We do it for love of writing and for love of readers!
12) What’s next for you writing wise?
There’s no next – it’s all ongoing. I’m rewriting my first children’s story “The Drought Witch” – there are more to come in that series. I’m planning a short story collection which will need editing as well as another book of poetry and I am looking forward to getting on to a book that’s been planned for the last five years and is busy shape-shifting and morphing into three novels and something a bit more experimental.
1) If you could have any super power for the day which would you choose?
The instant ability to fix computers and the internet and file documents efficiently so I never lose anything I’ve written and it’s all perfectly accessible in a trice.
2) Do you have any pets?
Wild birds, fish, frogs, newts, lizards, toads, moles and mice and two cats who think every other creature is food for the taking.
3) If you decided to write an autobiography of your life, what would you call it?
4) Your book has been made into a feature film and you’ve been offered a cameo role, which part would you choose, or what would you be doing?
I would love to write a screenplay, probably for TV, working together with an excellent director and cameraman.
5) Where is your favourite holiday destination?
6) A baseball cap wearing, talking duck casually wanders into your room, what is the first thing he says to you?
“Hello – do you want to hear my version of events?”

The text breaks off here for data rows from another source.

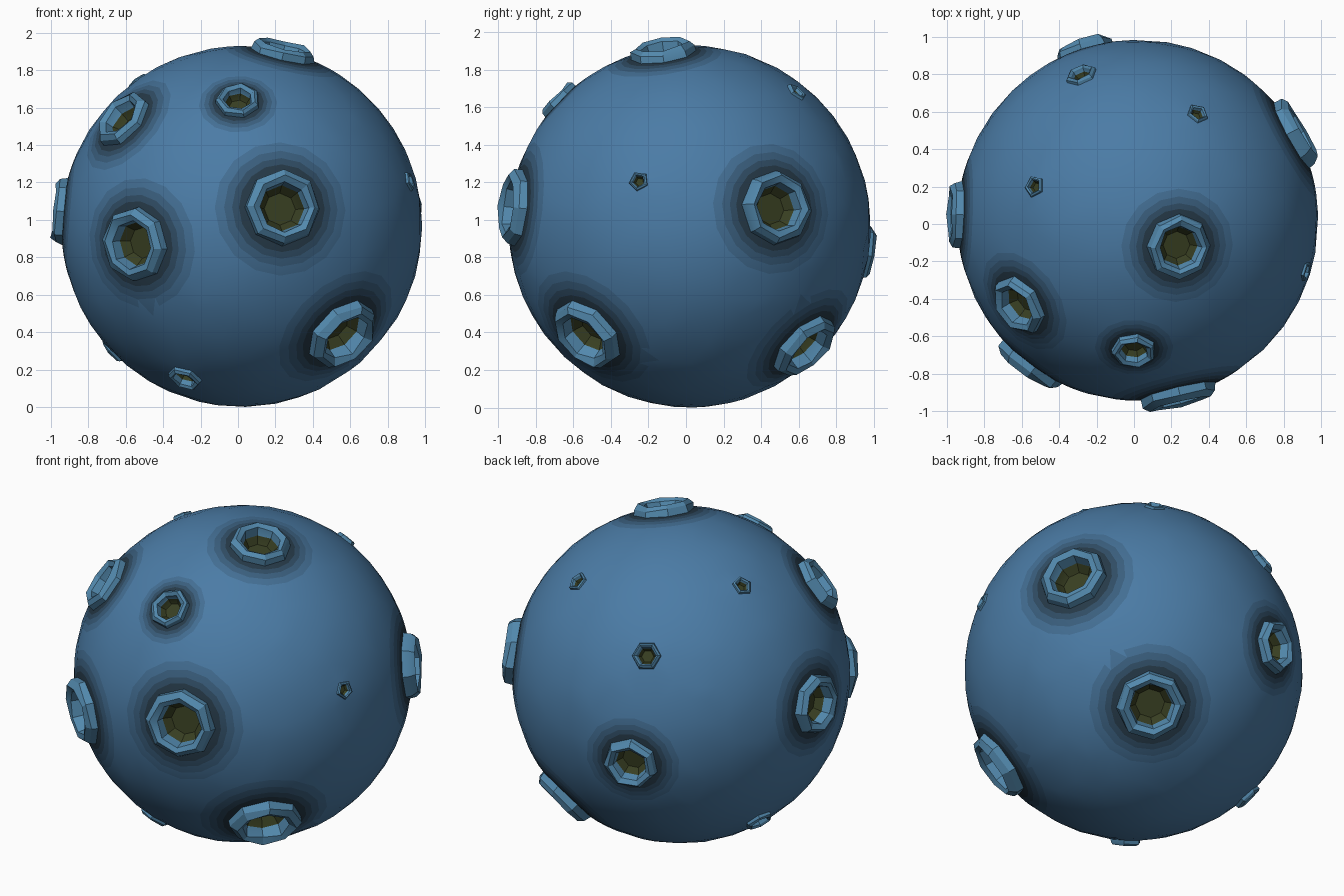
import bpy, bmesh, math, random
from mathutils import Vector

if "Cube" in bpy.data.objects:
    bpy.data.objects.remove(bpy.data.objects["Cube"])

random.seed(4)
R = 0.965
C = Vector((0.02, 0.02, 0.965))

# craters: direction from centre, outer radius, number of sides
CRATERS = [
    ((0.22, -0.93, 0.10), 0.205, 8), ((-0.57, -0.77, -0.095), 0.20, 8),
    ((-0.63, -0.45, 0.565), 0.17, 7), ((-0.02, -0.69, 0.665), 0.12, 7),
    ((0.54, -0.55, -0.575), 0.21, 8), ((-0.30, -0.43, -0.80), 0.095, 6),
    ((0.22, -0.14, 0.92), 0.175, 8), ((0.836, 0.46, 0.10), 0.20, 8),
    ((0.38, 0.61, -0.635), 0.20, 8), ((-0.95, 0.03, 0.08), 0.18, 8),
    ((-0.286, 0.906, -0.132), 0.16, 7), ((-0.30, 0.77, 0.49), 0.085, 6),
    ((0.32, 0.57, 0.715), 0.06, 5), ((-0.55, 0.18, 0.77), 0.06, 5),
    ((0.89, -0.27, 0.24), 0.055, 5), ((-0.67, 0.195, -0.65), 0.085, 6),
]


def material(name, col):
    m = bpy.data.materials.new(name)
    m.diffuse_color = (*col, 1)
    m.use_nodes = True
    m.node_tree.nodes["Principled BSDF"].inputs["Base Color"].default_value = m.diffuse_color
    return m


def ring(axis, radius, height, n, turn=0.0, wobble=0.0):
    """Points around an axis, at a height above the sphere surface."""
    u = axis.orthogonal().normalized()
    v = axis.cross(u)
    base = math.sqrt(R * R - radius * radius) + height
    pts = []
    for i in range(n):
        a = math.tau * (i + turn) / n
        k = radius * (1 + random.uniform(-wobble, wobble))
        pts.append(axis * base + (u * math.cos(a) + v * math.sin(a)) * k)
    return pts


blue = Vector((0.07, 0.20, 0.38))
soot = Vector((0.012, 0.02, 0.022))
mats = [material("surface_blue", blue)]
mats += [material(f"halo_{i}", soot.lerp(blue, t)) for i, t in enumerate((0.12, 0.3, 0.52, 0.76))]
mats += [material("rim_blue", (0.085, 0.25, 0.42)), material("pit_olive", (0.04, 0.05, 0.016))]
RIM, PIT = 5, 6
BANDS = (1.0, 1.15, 1.32, 1.52, 1.75)

bm = bmesh.new()
axes = [Vector(d).normalized() for d, r, n in CRATERS]

# crater mouths and the rings around them
mouths = []
for axis, (d, r, n) in zip(axes, CRATERS):
    centre = bm.verts.new(axis * R)
    mouth = [bm.verts.new(p) for p in ring(axis, r, 0, n)]
    mouths.append((centre, mouth))
    if r > 0.1:
        for j, b in enumerate(BANDS[1:]):
            for p in ring(axis, r * b, 0, 2 * n):
                bm.verts.new(p)

# loosely scattered points of the ball between the craters
tmp = bmesh.new()
bmesh.ops.create_icosphere(tmp, subdivisions=4, radius=R)
for v in tmp.verts:
    p = v.co + Vector([random.uniform(-0.03, 0.03) for _ in range(3)])
    p = p.normalized() * R
    if all((p - a * R).length > (r * 1.75 + 0.05 if r > 0.1 else r * 1.4 + 0.02)
           for a, (d, r, n) in zip(axes, CRATERS)):
        bm.verts.new(p)
tmp.free()

# skin the points, then open every crater mouth
bmesh.ops.convex_hull(bm, input=bm.verts[:])
bmesh.ops.delete(bm, geom=[m[0] for m in mouths], context='VERTS')

# darken the ground towards each crater
for f in bm.faces:
    p = f.calc_center_median().normalized() * R
    for a, (d, r, n) in zip(axes, CRATERS):
        q = (p - a * R).length / r
        if r > 0.1 and q < BANDS[-1]:
            f.material_index = 1 + sum(q > b for b in BANDS[1:-1])

# raised rims and pits: radius factor, height factor, material
PROFILE = [(0.97, 0.20, RIM), (0.82, 0.31, RIM), (0.66, 0.20, RIM),
           (0.60, -0.10, RIM), (0.42, -0.35, PIT)]
for axis, (d, r, n), (centre, mouth) in zip(axes, CRATERS, mouths):
    prev = mouth
    for k, h, mi in PROFILE:
        w = 0.04 if h > 0 else 0.0
        cur = [bm.verts.new(p + axis * random.uniform(-w, w) * r)
               for p in ring(axis, r * k, r * h, n, 0, w)]
        for i in range(n):
            j = (i + 1) % n
            bm.faces.new((prev[i], prev[j], cur[j], cur[i])).material_index = mi
        prev = cur
    bm.faces.new(prev).material_index = PIT

bmesh.ops.recalc_face_normals(bm, faces=bm.faces[:])
bmesh.ops.translate(bm, verts=bm.verts[:], vec=C)

mesh = bpy.data.meshes.new("cratered_ball")
bm.to_mesh(mesh)
bm.free()
for m in mats:
    mesh.materials.append(m)
ball = bpy.data.objects.new("cratered_ball", mesh)
bpy.context.collection.objects.link(ball)
bpy.context.view_layer.objects.active = ball
ball.select_set(True)
bpy.ops.object.shade_smooth_by_angle(angle=math.radians(25))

I would like to say a big thank you to Ruth Hartley for sharing with us details of her writing life and for a wonderful interview.